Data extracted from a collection
== Segment start ==
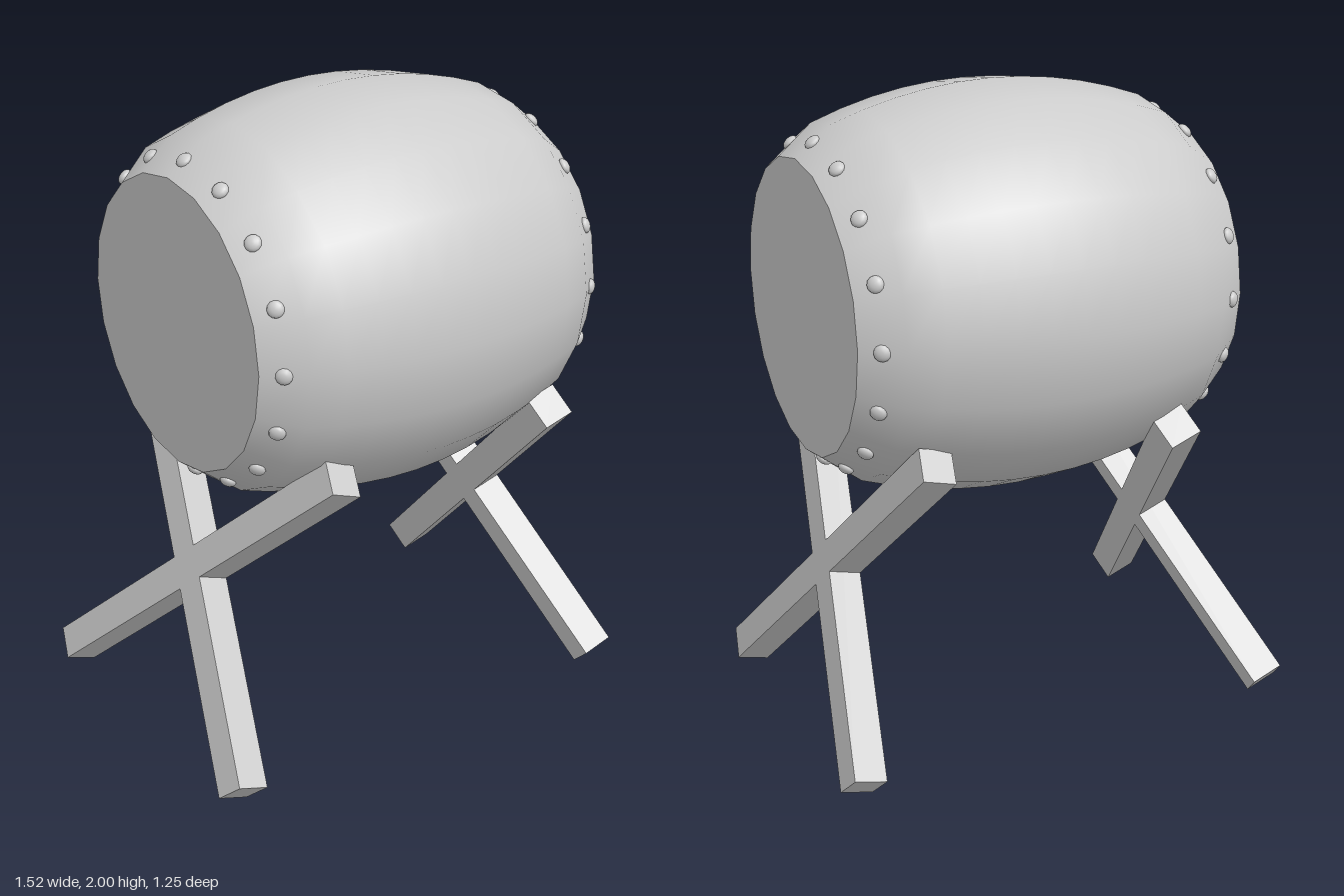
import * as THREE from 'three';

const SIDES = 20;
const HALF = 0.6175;     // half length of the barrel
const END_R = 0.445;     // radius of the drum heads
const SHOULDER = 0.505;  // where the bulge meets the steeper rim
const SHOULDER_R = 0.533;
const MAX_R = 0.625;

const material = new THREE.MeshStandardMaterial({ color: 0xcccccc });

function addMesh(parent, name, geometry) {
  const mesh = new THREE.Mesh(geometry, material);
  mesh.name = name;
  parent.add(mesh);
  return mesh;
}

// Bulging barrel lying along x, closed by two flat heads
function createBarrel() {
  const barrel = new THREE.Group();
  barrel.name = 'barrel';
  const profile = [new THREE.Vector2(END_R, -HALF)];
  const steps = 10;
  for (let i = 0; i <= steps; i++) {
    const t = (i / steps) * 2 - 1;
    profile.push(new THREE.Vector2(MAX_R - (MAX_R - SHOULDER_R) * t * t, t * SHOULDER));
  }
  profile.push(new THREE.Vector2(END_R, HALF));
  const shell = addMesh(barrel, 'barrelShell', new THREE.LatheGeometry(profile, SIDES));
  shell.rotation.z = -Math.PI / 2;

  for (const side of [-1, 1]) {
    const head = addMesh(barrel, side > 0 ? 'leftHead' : 'rightHead', new THREE.CircleGeometry(END_R, SIDES));
    head.rotation.y = side * Math.PI / 2;
    head.position.x = side * HALF;
  }
  return barrel;
}

// Ring of flattened tacks set into the sloping rim
function createTacks(side) {
  const ring = new THREE.Group();
  ring.name = side > 0 ? 'leftTacks' : 'rightTacks';
  const geometry = new THREE.SphereGeometry(0.025, 12, 8).scale(1, 0.6, 1);
  const slope = Math.atan2(SHOULDER_R - END_R, HALF - SHOULDER);
  const up = new THREE.Vector3(0, 1, 0);
  const count = 16;
  for (let i = 0; i < count; i++) {
    const a = (i / count) * Math.PI * 2;
    const tack = addMesh(ring, 'tack', geometry);
    tack.position.set(side * 0.5625, Math.cos(a) * 0.486, Math.sin(a) * 0.486);
    const normal = new THREE.Vector3(
      side * Math.sin(slope), Math.cos(slope) * Math.cos(a), Math.cos(slope) * Math.sin(a));
    tack.quaternion.setFromUnitVectors(up, normal);
  }
  return ring;
}

// Two square bars crossing at right angles, leaning in towards the barrel
function createTrestle(name, x, y, lean) {
  const trestle = new THREE.Group();
  trestle.name = name;
  for (const s of [-1, 1]) {
    const bar = addMesh(trestle, 'crossBar', new THREE.BoxGeometry(0.104, 1.42, 0.104));
    bar.rotation.x = s * Math.PI / 4;
  }
  trestle.position.set(x, y, 0);
  trestle.rotation.z = THREE.MathUtils.degToRad(lean);
  return trestle;
}

export function createModel() {
  const model = new THREE.Group();
  model.name = 'drumOnStand';

  const drum = new THREE.Group();
  drum.name = 'drum';
  drum.position.set(0.0385, 1.375, 0);
  drum.add(createBarrel(), createTacks(-1), createTacks(1));

  model.add(
    drum,
    createTrestle('rightTrestle', -0.518, 0.542, -21.2),
    createTrestle('leftTrestle', 0.572, 0.535, 14.4)
  );
  return model;
}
== Segment end ==
> **Problem**
Would you please set down the data above again exactly, without its pictures?

> **Answer section**
import * as THREE from 'three';

const SIDES = 20;
const HALF = 0.6175;     // half length of the barrel
const END_R = 0.445;     // radius of the drum heads
const SHOULDER = 0.505;  // where the bulge meets the steeper rim
const SHOULDER_R = 0.533;
const MAX_R = 0.625;

const material = new THREE.MeshStandardMaterial({ color: 0xcccccc });

function addMesh(parent, name, geometry) {
  const mesh = new THREE.Mesh(geometry, material);
  mesh.name = name;
  parent.add(mesh);
  return mesh;
}

// Bulging barrel lying along x, closed by two flat heads
function createBarrel() {
  const barrel = new THREE.Group();
  barrel.name = 'barrel';
  const profile = [new THREE.Vector2(END_R, -HALF)];
  const steps = 10;
  for (let i = 0; i <= steps; i++) {
    const t = (i / steps) * 2 - 1;
    profile.push(new THREE.Vector2(MAX_R - (MAX_R - SHOULDER_R) * t * t, t * SHOULDER));
  }
  profile.push(new THREE.Vector2(END_R, HALF));
  const shell = addMesh(barrel, 'barrelShell', new THREE.LatheGeometry(profile, SIDES));
  shell.rotation.z = -Math.PI / 2;

  for (const side of [-1, 1]) {
    const head = addMesh(barrel, side > 0 ? 'leftHead' : 'rightHead', new THREE.CircleGeometry(END_R, SIDES));
    head.rotation.y = side * Math.PI / 2;
    head.position.x = side * HALF;
  }
  return barrel;
}

// Ring of flattened tacks set into the sloping rim
function createTacks(side) {
  const ring = new THREE.Group();
  ring.name = side > 0 ? 'leftTacks' : 'rightTacks';
  const geometry = new THREE.SphereGeometry(0.025, 12, 8).scale(1, 0.6, 1);
  const slope = Math.atan2(SHOULDER_R - END_R, HALF - SHOULDER);
  const up = new THREE.Vector3(0, 1, 0);
  const count = 16;
  for (let i = 0; i < count; i++) {
    const a = (i / count) * Math.PI * 2;
    const tack = addMesh(ring, 'tack', geometry);
    tack.position.set(side * 0.5625, Math.cos(a) * 0.486, Math.sin(a) * 0.486);
    const normal = new THREE.Vector3(
      side * Math.sin(slope), Math.cos(slope) * Math.cos(a), Math.cos(slope) * Math.sin(a));
    tack.quaternion.setFromUnitVectors(up, normal);
  }
  return ring;
}

// Two square bars crossing at right angles, leaning in towards the barrel
function createTrestle(name, x, y, lean) {
  const trestle = new THREE.Group();
  trestle.name = name;
  for (const s of [-1, 1]) {
    const bar = addMesh(trestle, 'crossBar', new THREE.BoxGeometry(0.104, 1.42, 0.104));
    bar.rotation.x = s * Math.PI / 4;
  }
  trestle.position.set(x, y, 0);
  trestle.rotation.z = THREE.MathUtils.degToRad(lean);
  return trestle;
}

export function createModel() {
  const model = new THREE.Group();
  model.name = 'drumOnStand';

  const drum = new THREE.Group();
  drum.name = 'drum';
  drum.position.set(0.0385, 1.375, 0);
  drum.add(createBarrel(), createTacks(-1), createTacks(1));

  model.add(
    drum,
    createTrestle('rightTrestle', -0.518, 0.542, -21.2),
    createTrestle('leftTrestle', 0.572, 0.535, 14.4)
  );
  return model;
}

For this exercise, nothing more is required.